Records shown: Begin

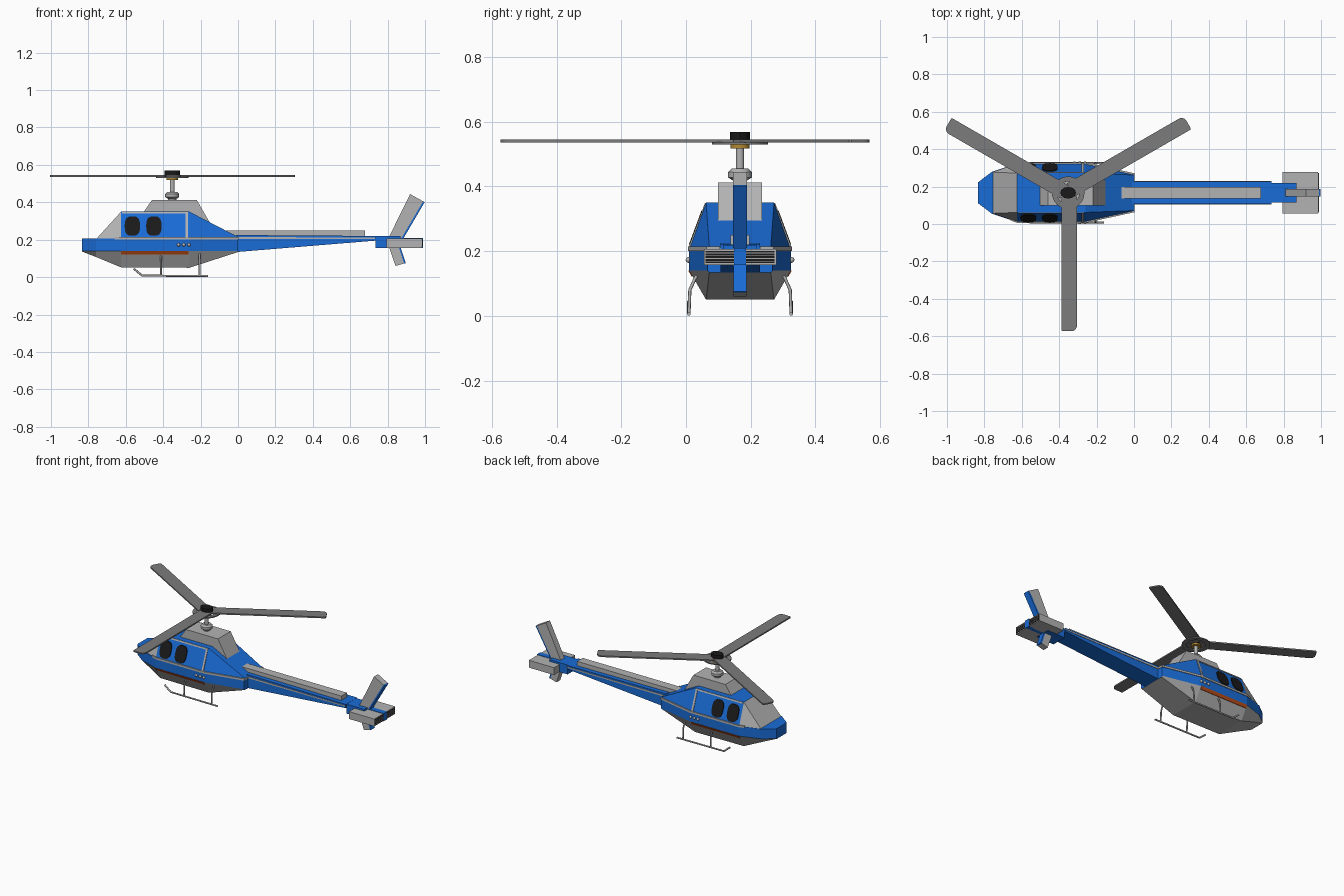
import bpy, bmesh, math
from mathutils import Vector, Matrix

if "Cube" in bpy.data.objects:
    bpy.data.objects.remove(bpy.data.objects["Cube"])

Y0 = 0.167                     # centre line of the body
RX = -0.352                    # rotor axis


def material(name, rgb):
    m = bpy.data.materials.new(name)
    m.diffuse_color = (*rgb, 1)
    m.use_nodes = True
    m.node_tree.nodes["Principled BSDF"].inputs["Base Color"].default_value = m.diffuse_color
    return m


BLUE = material("blue", (0.01, 0.15, 0.68))
GREY = material("light_grey", (0.45, 0.45, 0.45))
DARK = material("blade_grey", (0.2, 0.2, 0.2))
BLACK = material("black", (0.01, 0.01, 0.01))
ORANGE = material("orange", (0.55, 0.08, 0.01))
GOLD = material("gold", (0.45, 0.25, 0.03))


def finish(name, bm, *mats):
    bmesh.ops.recalc_face_normals(bm, faces=bm.faces)
    me = bpy.data.meshes.new(name)
    bm.to_mesh(me)
    bm.free()
    for m in mats:
        me.materials.append(m)
    ob = bpy.data.objects.new(name, me)
    bpy.context.collection.objects.link(ob)
    return ob


def loft(name, rings, *mats, pick=None):
    """Skin equal-length closed rings of points and cap both ends."""
    bm = bmesh.new()
    vs = [[bm.verts.new(p) for p in r] for r in rings]
    n = len(rings[0])
    for i in range(len(vs) - 1):
        for j in range(n):
            k = (j + 1) % n
            f = bm.faces.new((vs[i][j], vs[i][k], vs[i + 1][k], vs[i + 1][j]))
            f.material_index = pick(i, j) if pick else 0
    bm.faces.new(vs[0])
    bm.faces.new(vs[-1])
    return finish(name, bm, *mats)


def prism(name, xz, half, mat, yc=Y0):
    """Side profile extruded across the body."""
    return loft(name, [[(x, yc + s * half, z) for x, z in xz] for s in (-1, 1)], mat)


def plate(name, xy, z0, z1, mat):
    return loft(name, [[(x, y, z) for x, y in xy] for z in (z0, z1)], mat)


def box(name, x0, x1, y0, y1, z0, z1, mat):
    return plate(name, [(x0, y0), (x1, y0), (x1, y1), (x0, y1)], z0, z1, mat)


def side_panel(name, xz, side, mat, z_ref=0.21, slope=-0.371, lift=0.005):
    """Thin panel lying on the sloping flank of the body."""
    rings = [[(x, Y0 + side * (0.157 + slope * (z - z_ref) + d), z) for x, z in xz]
             for d in (-0.004, lift)]
    return loft(name, rings, mat)


def turned(name, profile, mat, n=24, sx=1, sy=1):
    """Stack of (radius, z) circles about the rotor axis."""
    rings = [[(RX + sx * r * math.cos(2 * math.pi * k / n),
               Y0 + sy * r * math.sin(2 * math.pi * k / n), z) for k in range(n)]
             for r, z in profile]
    ob = loft(name, rings, mat)
    ob.data.shade_smooth()
    ob.data.set_sharp_from_angle(angle=math.radians(35))
    return ob


def tube(name, pts, r, mat):
    cu = bpy.data.curves.new(name, 'CURVE')
    cu.dimensions = '3D'
    cu.bevel_depth, cu.bevel_resolution, cu.use_fill_caps = r, 2, True
    sp = cu.splines.new('POLY')
    sp.points.add(len(pts) - 1)
    for p, c in zip(sp.points, pts):
        p.co = (*c, 1)
    cu.materials.append(mat)
    bpy.context.collection.objects.link(bpy.data.objects.new(name, cu))


# Lower hull: belly edge, waist bottom, waist top (x, waist half, belly z, belly half)
stations = [(-0.835, 0.055, 0.137, 0.050), (-0.76, 0.112, 0.108, 0.072),
            (-0.625, 0.157, 0.052, 0.105), (-0.26, 0.157, 0.050, 0.105),
            (0.0, 0.100, 0.134, 0.095)]
rings = []
for x, w, zb, b in stations:
    half = [(b, zb), (w, 0.14), (w, 0.207)]
    rings.append([(x, Y0 + h, z) for h, z in half] +
                 [(x, Y0 - h, z) for h, z in reversed(half)])
loft("lower_hull", rings, BLUE, GREY, pick=lambda i, j: int(j in (0, 4, 5)))

# Cabin with sloping windshield and rear deck
cabin = [(-0.755, 0.112, 0.207, 0.110), (-0.625, 0.157, 0.35, 0.105),
         (-0.26, 0.157, 0.35, 0.105), (0.0, 0.100, 0.215, 0.095)]
rings = [[(x, Y0 + w, 0.204), (x, Y0 + t, z), (x, Y0 - t, z), (x, Y0 - w, 0.204)]
         for x, w, z, t in cabin]
loft("cabin", rings, BLUE, GREY, pick=lambda i, j: int(i == 0))

# Waist trim, engine housing
plate("waist_trim", [(-0.66, Y0 - 0.148), (-0.625, Y0 - 0.161), (-0.26, Y0 - 0.161),
                     (0.003, Y0 - 0.104), (0.003, Y0 + 0.104), (-0.26, Y0 + 0.161),
                     (-0.625, Y0 + 0.161), (-0.66, Y0 + 0.148)], 0.201, 0.214, GREY)
prism("engine_housing", [(-0.51, 0.34), (-0.46, 0.412), (-0.22, 0.412),
                         (-0.15, 0.29), (-0.26, 0.33)], 0.068, GREY)

# Flank details on both sides
for side, tag in ((-1, "front"), (1, "back")):
    for i, cx in enumerate((-0.565, -0.45)):
        oval = []
        for k in range(20):
            c, s = math.cos(k * math.pi / 10), math.sin(k * math.pi / 10)
            oval.append((cx + 0.041 * math.copysign(abs(c) ** 0.7, c),
                         0.273 + 0.052 * math.copysign(abs(s) ** 0.7, s)))
        side_panel(f"window_{tag}_{i}", oval, side, BLACK)
    side_panel(f"door_post_{tag}", [(-0.28, 0.21), (-0.267, 0.21), (-0.267, 0.348),
                                    (-0.28, 0.348)], side, GREY, lift=0.003)
    side_panel(f"roof_trim_{tag}", [(-0.62, 0.34), (-0.267, 0.34), (-0.267, 0.349),
                                    (-0.62, 0.349)], side, GREY, lift=0.003)
    side_panel(f"belly_stripe_{tag}", [(-0.625, 0.122), (-0.265, 0.122), (-0.265, 0.14),
                                       (-0.625, 0.14)], side, ORANGE, 0.14, 0.578, 0.003)
    for i, x in enumerate((-0.318, -0.29, -0.262)):
        bm = bmesh.new()
        bmesh.ops.create_uvsphere(bm, u_segments=12, v_segments=8, radius=0.009,
                                  matrix=Matrix.Translation((x, Y0 + side * 0.159, 0.173)))
        finish(f"side_light_{tag}_{i}", bm, GREY).data.shade_smooth()
    # Landing skid
    ys = Y0 + side * 0.158
    tube(f"skid_{tag}", [(-0.558, ys, 0.045), (-0.545, ys, 0.035), (-0.512, ys, 0.008),
                         (-0.16, ys, 0.006)], 0.0055, GREY)
    for i, x in enumerate((-0.412, -0.205)):
        tube(f"skid_strut_{tag}_{i}", [(x, Y0 + side * 0.125, 0.13), (x, Y0 + side * 0.138, 0.118),
                                       (x, Y0 + side * 0.155, 0.08), (x, ys, 0.006)], 0.005, GREY)
    # Stabiliser with louvred rear
    a, b = sorted((Y0 + side * 0.012, Y0 + side * 0.112))
    box(f"stabiliser_{tag}", 0.795, 0.985, a, b, 0.157, 0.207, GREY)
    box(f"louvre_back_{tag}", 0.98, 0.987, a + 0.006, b - 0.006, 0.163, 0.201, BLACK)
    for i in range(4):
        z = 0.168 + i * 0.0085
        box(f"louvre_{tag}_{i}", 0.98, 0.989, a + 0.006, b - 0.006, z, z + 0.002, GREY)

# Tail boom, its trim and spine
prism("tail_boom", [(-0.01, 0.134), (0.735, 0.195), (0.735, 0.22), (-0.01, 0.225)], 0.061, BLUE)
prism("boom_trim", [(0, 0.203), (0.735, 0.205), (0.735, 0.212), (0, 0.214)], 0.0635, GREY)
prism("boom_spine", [(-0.08, 0.25), (0.68, 0.25), (0.68, 0.215), (-0.02, 0.215)], 0.03, GREY)
prism("tail_block", [(0.735, 0.155), (0.87, 0.155), (0.87, 0.219), (0.735, 0.219)], 0.053, BLUE)
box("tail_core", 0.86, 0.99, Y0 - 0.018, Y0 + 0.018, 0.157, 0.21, BLUE)

# Fins with blue trailing edges
prism("upper_fin", [(0.805, 0.21), (0.92, 0.444), (0.99, 0.405), (0.875, 0.21)], 0.021, GREY)
prism("upper_fin_edge", [(0.874, 0.21), (0.988, 0.406), (0.998, 0.401), (0.886, 0.21)], 0.021, BLUE)
prism("lower_fin", [(0.808, 0.16), (0.842, 0.06), (0.888, 0.073), (0.86, 0.16)], 0.02, GREY)
prism("lower_fin_edge", [(0.86, 0.16), (0.888, 0.072), (0.897, 0.075), (0.869, 0.16)], 0.02, BLUE)

# Rotor mast and hub
turned("mast", [(0.0125, 0.40), (0.0125, 0.535)], GREY)
turned("mast_collar", [(0.022, 0.405), (0.022, 0.418), (0.037, 0.428), (0.037, 0.444),
                       (0.026, 0.455)], GREY)
turned("hub_bearing", [(0.03, 0.518), (0.03, 0.53)], GOLD)
turned("hub_cap", [(0.042, 0.538), (0.042, 0.569)], BLACK, n=12, sy=0.74)
ring = []
for k in range(32):
    a = k * math.pi / 16
    ring.append([(RX + r * math.cos(a), Y0 + r * math.sin(a), z)
                 for r, z in ((0.06, 0.53), (0.087, 0.53), (0.087, 0.537), (0.06, 0.537))])
loft("hub_ring", ring + ring[:1], DARK)

# Three blades with one rounded tip corner
corner = [(0.71 + 0.03 * math.cos(t * math.pi / 10), 0.017 + 0.03 * math.sin(t * math.pi / 10))
          for t in range(6)]
outline = [(0.02, -0.035), (0.735, -0.035), (0.74, -0.03)] + corner + [(0.02, 0.047)]
for i in range(3):
    rot = Matrix.Rotation(math.radians(30 + 120 * i), 3, 'Z')
    pts = [rot @ Vector((x, y, 0)) + Vector((RX, Y0, 0)) for x, y in outline]
    plate(f"rotor_blade_{i}", [(p.x, p.y) for p in pts], 0.536, 0.545, DARK)
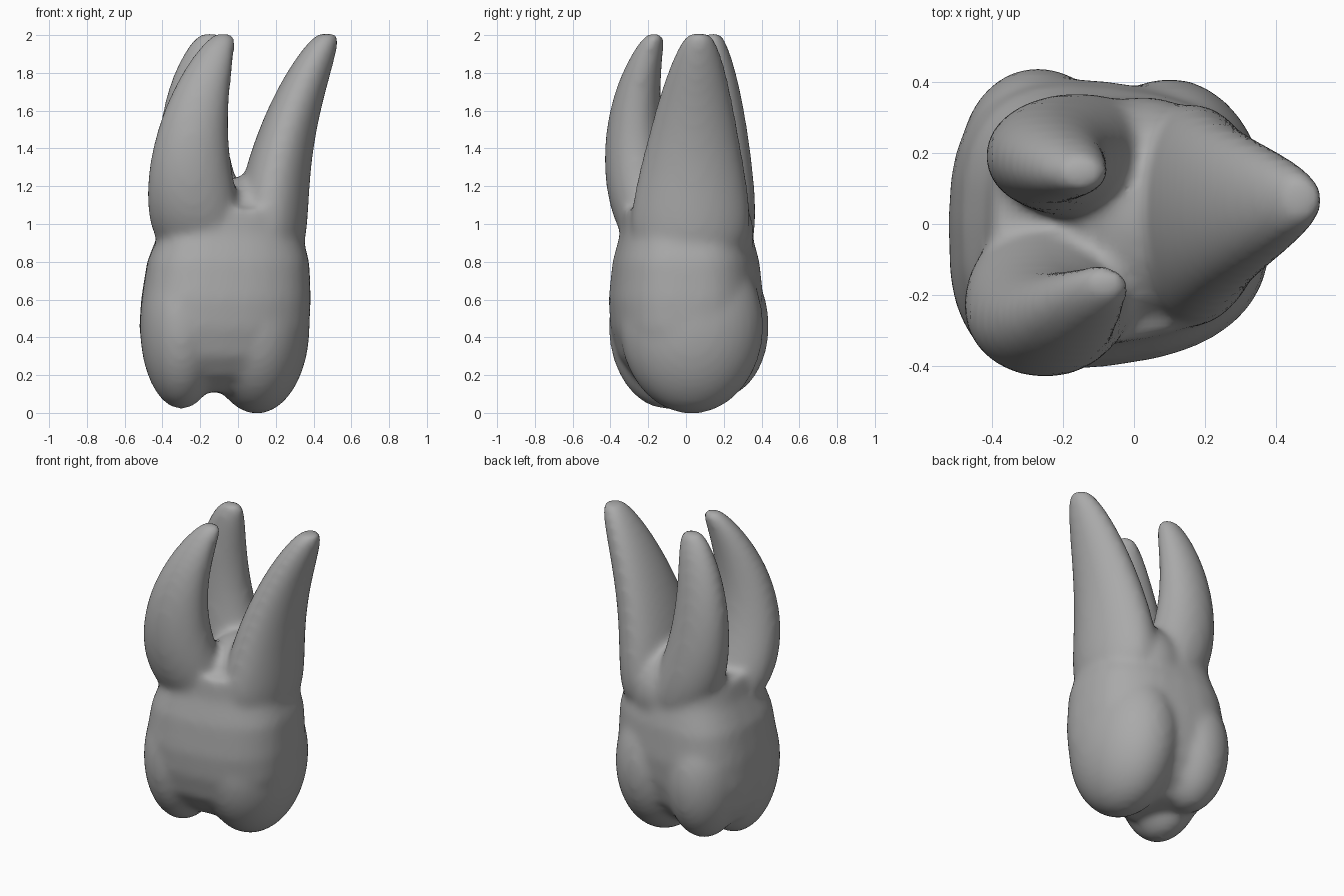
import bpy, bmesh, math
from mathutils import Matrix, Vector

cube = bpy.data.objects.get("Cube")
if cube:
    bpy.data.objects.remove(cube, do_unlink=True)

material = bpy.data.materials.new("plain grey")
material.use_nodes = True
grey = (0.4, 0.4, 0.4, 1)
material.diffuse_color = grey
material.node_tree.nodes["Principled BSDF"].inputs["Base Color"].default_value = grey

bm = bmesh.new()
SIDES = 32
STEPS = 24
ROOT_START = 0.8
ROOT_END = 2.015


def add_ring(centre, half_width, half_depth, power, narrowing):
    """Rounded outline that gets shallower towards the left side."""
    ring = []
    for side in range(SIDES):
        angle = math.tau * side / SIDES
        across, along = [math.copysign(abs(value) ** (2 / power), value)
                         for value in (math.cos(angle), math.sin(angle))]
        along *= 1 - narrowing * across
        offset = Vector((across * half_width, along * half_depth, 0))
        ring.append(bm.verts.new(centre + offset))
    return ring


def skin(rings):
    for lower, upper in zip(rings, rings[1:]):
        for side in range(SIDES):
            following = (side + 1) % SIDES
            bm.faces.new((lower[side], lower[following],
                          upper[following], upper[side]))
    bm.faces.new(rings[0][::-1])
    bm.faces.new(rings[-1])


def add_root(base, bow, tip, base_size, tip_size, narrowing=0):
    """Bowed, tapering root with both ends rounded."""
    base, bow, tip = Vector(base), Vector(bow), Vector(tip)
    base_size, tip_size = Vector(base_size), Vector(tip_size)
    rings = []
    for step in range(STEPS + 1):
        t = 0.5 - 0.495 * math.cos(math.pi * step / STEPS)
        flat = base.lerp(bow, t).lerp(bow.lerp(tip, t), t)
        height = ROOT_START + (ROOT_END - ROOT_START) * t
        rounding = (1 - abs(2 * t - 1) ** 4) ** 0.25
        size = base_size.lerp(tip_size, t ** 1.2) * rounding
        rings.append(add_ring(Vector((flat.x, flat.y, height)),
                              size.x, size.y, 2, narrowing))
    skin(rings)


def add_lobe(centre, radii):
    shape = Matrix.Translation(Vector(centre)) @ Matrix.Diagonal((*radii, 1))
    bmesh.ops.create_uvsphere(bm, u_segments=SIDES, v_segments=STEPS,
                              radius=1, matrix=shape)


# crown: height, half width and half depth from biting edge to neck
crown = [(0.11, 0.24, 0.16), (0.2, 0.37, 0.28), (0.3, 0.42, 0.35),
         (0.45, 0.45, 0.39), (0.6, 0.45, 0.4), (0.8, 0.43, 0.38),
         (0.95, 0.38, 0.34), (1.08, 0.36, 0.33)]
skin([add_ring(Vector((-0.1 + 0.06 * height, 0, height)), width, depth, 2.7, 0.14)
      for height, width, depth in crown])

# tall lobes that end in the biting cusps: main, front and back
add_lobe((0.1, 0.03, 0.46), (0.28, 0.38, 0.465))
add_lobe((-0.3, -0.1, 0.46), (0.22, 0.31, 0.44))
add_lobe((-0.27, 0.18, 0.46), (0.22, 0.26, 0.38))

# raised floor where the roots part
add_lobe((0.03, 0.03, 0.95), (0.27, 0.33, 0.3))

# large left root, then the front and back roots
add_root((0.18, 0.02), (0.15, 0.03), (0.48, 0.07), (0.21, 0.36), (0.1, 0.11), 0.1)
add_root((-0.16, -0.08), (-0.38, -0.42), (-0.07, -0.16), (0.28, 0.22), (0.1, 0.08))
add_root((-0.04, 0.18), (-0.38, 0.22), (-0.14, 0.14), (0.24, 0.2), (0.11, 0.08))

bmesh.ops.recalc_face_normals(bm, faces=bm.faces)
mesh = bpy.data.meshes.new("molar_tooth")
bm.to_mesh(mesh)
bm.free()
mesh.materials.append(material)
tooth = bpy.data.objects.new("molar_tooth", mesh)
bpy.context.collection.objects.link(tooth)

# fuse the parts into one skin and soften the joins
fuse = tooth.modifiers.new("fuse", "REMESH")
fuse.mode = "VOXEL"
fuse.voxel_size = 0.02
fuse.use_smooth_shade = True
soften = tooth.modifiers.new("soften", "SMOOTH")
soften.factor = 0.5
soften.iterations = 16
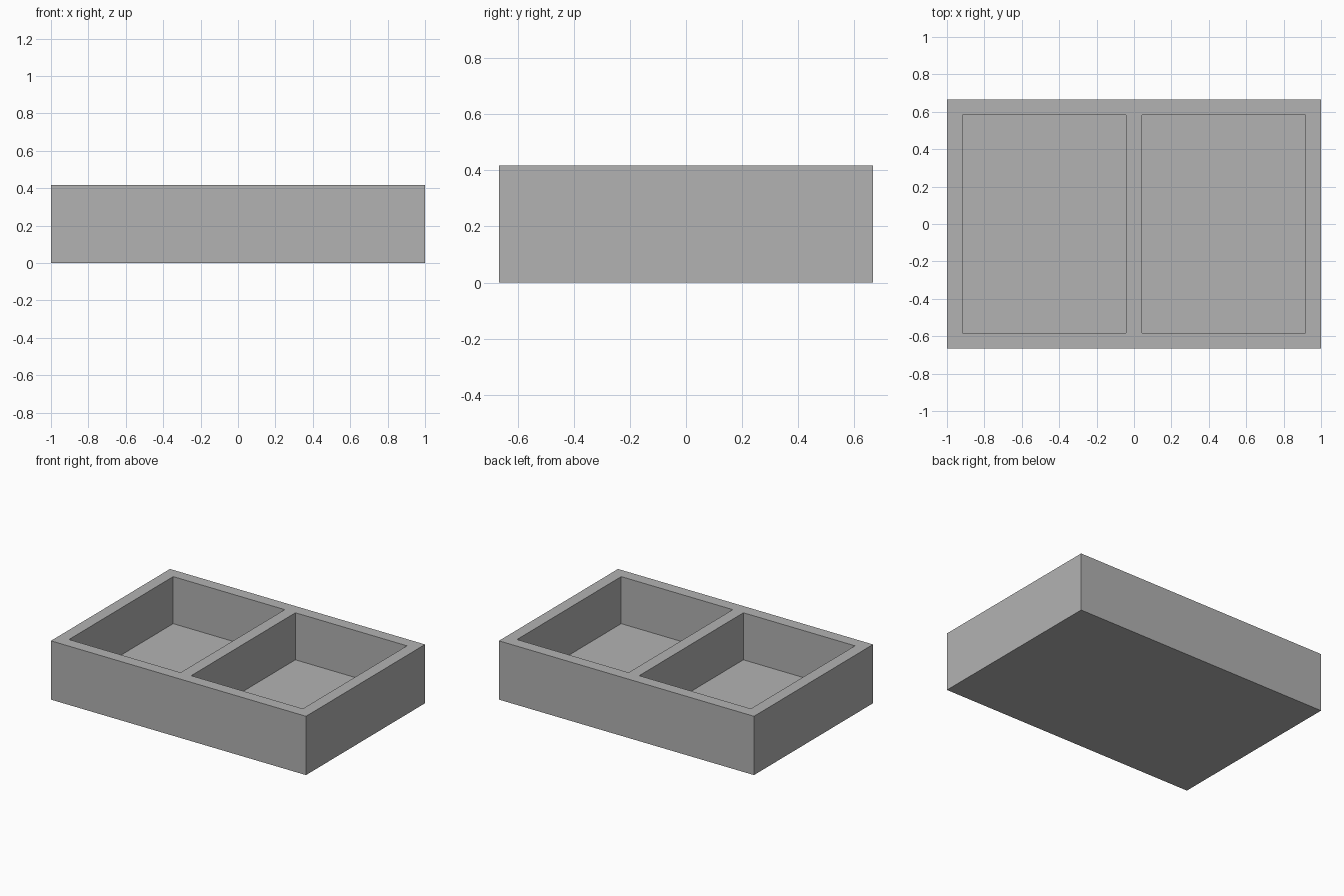
import bpy

default = bpy.data.objects.get("Cube")
if default:
    bpy.data.objects.remove(default, do_unlink=True)

UNIT = 1 / 12                                   # wall, divider and floor thickness
LENGTH, WIDTH, HEIGHT = 2.0, 16 * UNIT, 5 * UNIT
POCKET_X = (LENGTH - 3 * UNIT) / 2
POCKET_Y = WIDTH - 2 * UNIT

grey = bpy.data.materials.new("plain grey")
grey.use_nodes = True
colour = (0.448, 0.448, 0.448, 1)
grey.diffuse_color = colour
grey.node_tree.nodes["Principled BSDF"].inputs["Base Color"].default_value = colour


def box(name, size, centre):
    bpy.ops.mesh.primitive_cube_add(size=1, location=centre)
    obj = bpy.context.object
    obj.name = name
    obj.scale = size
    bpy.ops.object.transform_apply(location=True, rotation=False, scale=True)
    obj.data.materials.append(grey)
    return obj


# Solid tray body
tray = box("tray", (LENGTH, WIDTH, HEIGHT), (0, 0, HEIGHT / 2))

# Two open pockets, one on each side of the central divider
for side, label in ((-1, "right"), (1, "left")):
    cutter = box(label + "_pocket_cutter", (POCKET_X, POCKET_Y, HEIGHT),
                 (side * (POCKET_X + UNIT) / 2, 0, UNIT + HEIGHT / 2))
    cutter.hide_render = True
    cut = tray.modifiers.new(label + " pocket", 'BOOLEAN')
    cut.operation = 'DIFFERENCE'
    cut.solver = 'EXACT'
    cut.object = cutter
    bpy.context.view_layer.objects.active = tray
    bpy.ops.object.modifier_apply(modifier=cut.name)
    bpy.data.objects.remove(cutter, do_unlink=True)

Records shown: End

> Exercise directions:
Copy word for word each line of the data above, from the first through the one containing "(0.2, 0.2, 0.2))", and include no pictures.

> The answer:
import bpy, bmesh, math
from mathutils import Vector, Matrix

if "Cube" in bpy.data.objects:
    bpy.data.objects.remove(bpy.data.objects["Cube"])

Y0 = 0.167                     # centre line of the body
RX = -0.352                    # rotor axis


def material(name, rgb):
    m = bpy.data.materials.new(name)
    m.diffuse_color = (*rgb, 1)
    m.use_nodes = True
    m.node_tree.nodes["Principled BSDF"].inputs["Base Color"].default_value = m.diffuse_color
    return m


BLUE = material("blue", (0.01, 0.15, 0.68))
GREY = material("light_grey", (0.45, 0.45, 0.45))
DARK = material("blade_grey", (0.2, 0.2, 0.2))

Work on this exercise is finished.